(Plain-text document sources)

--- START ---

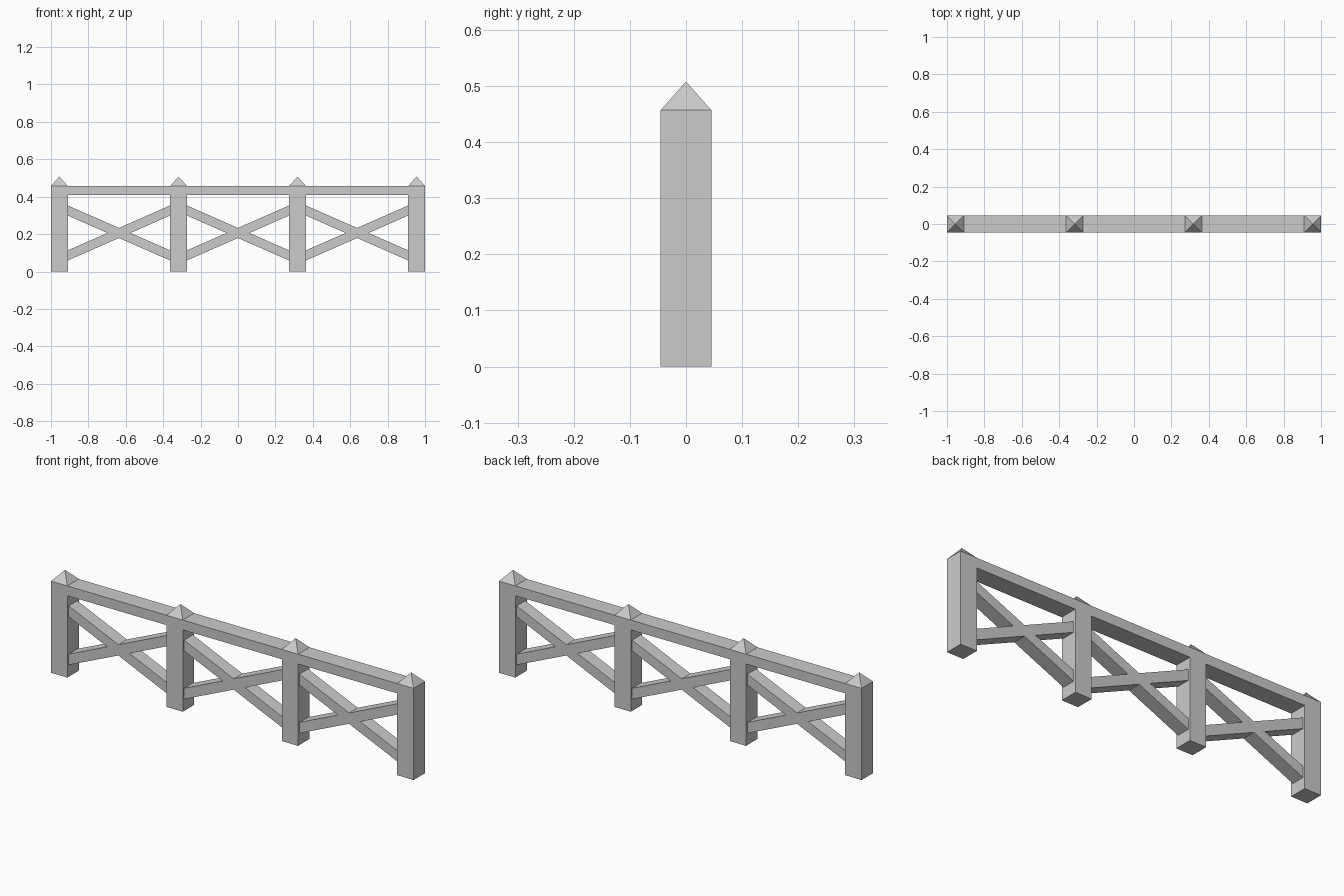
import bpy

if "Cube" in bpy.data.objects:
    bpy.data.objects.remove(bpy.data.objects["Cube"])

POSTS = (-0.955, -0.318, 0.318, 0.955)
HALF = 0.045            # half thickness of posts and rail
RAIL_LOW, RAIL_TOP, CAP_TOP = 0.408, 0.457, 0.508


def make_object(name, verts, faces):
    mesh = bpy.data.meshes.new(name)
    mesh.from_pydata(verts, [], faces)
    obj = bpy.data.objects.new(name, mesh)
    bpy.context.collection.objects.link(obj)
    return obj


def extrude_profile(name, profile, depth):
    """Extrude an anticlockwise x-z outline from y=-depth to y=+depth."""
    n = len(profile)
    verts = [(x, y, z) for y in (-depth, depth) for x, z in profile]
    faces = [list(range(n)), list(range(2 * n - 1, n - 1, -1))]
    faces += [(i, i + n, (i + 1) % n + n, (i + 1) % n) for i in range(n)]
    return make_object(name, verts, faces)


# Posts and top rail: one flush comb-shaped frame
outline = [(1.0, RAIL_TOP), (-1.0, RAIL_TOP)]
for i, x in enumerate(POSTS):
    left, right = x - HALF, x + HALF
    if i > 0:
        outline.append((left, RAIL_LOW))
    outline += [(left, 0), (right, 0)]
    if i < len(POSTS) - 1:
        outline.append((right, RAIL_LOW))
extrude_profile("posts_and_rail", outline, HALF)

# Pyramid caps on the posts
for x in POSTS:
    base = [(x + sx * HALF, sy * HALF, RAIL_TOP)
            for sx, sy in ((-1, -1), (1, -1), (1, 1), (-1, 1))]
    make_object("post_cap", base + [(x, 0, CAP_TOP)],
                [(i, (i + 1) % 4, 4) for i in range(4)])

# Cross braces filling each bay
MID, RISE, THICK = 0.206, 0.12, 0.027
for a, b in zip(POSTS, POSTS[1:]):
    cx, w = (a + b) / 2, (b - a) / 2 - HALF
    notch = THICK * w / RISE
    hi, lo = RISE + THICK, RISE - THICK
    cross = [(0, THICK), (-w, hi), (-w, lo), (-notch, 0), (-w, -lo), (-w, -hi),
             (0, -THICK), (w, -hi), (w, -lo), (notch, 0), (w, lo), (w, hi)]
    extrude_profile("cross_brace", [(cx + x, MID + z) for x, z in cross], 0.034)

--- END ---

Look above for the line with "POSTS = (-0.955, -0.318, 0.318, 0.955)"; retype exactly that line, every line after it up to the line with "n = len(profile)", and that line too, nothing else.

POSTS = (-0.955, -0.318, 0.318, 0.955)
HALF = 0.045            # half thickness of posts and rail
RAIL_LOW, RAIL_TOP, CAP_TOP = 0.408, 0.457, 0.508


def make_object(name, verts, faces):
    mesh = bpy.data.meshes.new(name)
    mesh.from_pydata(verts, [], faces)
    obj = bpy.data.objects.new(name, mesh)
    bpy.context.collection.objects.link(obj)
    return obj


def extrude_profile(name, profile, depth):
    """Extrude an anticlockwise x-z outline from y=-depth to y=+depth."""
    n = len(profile)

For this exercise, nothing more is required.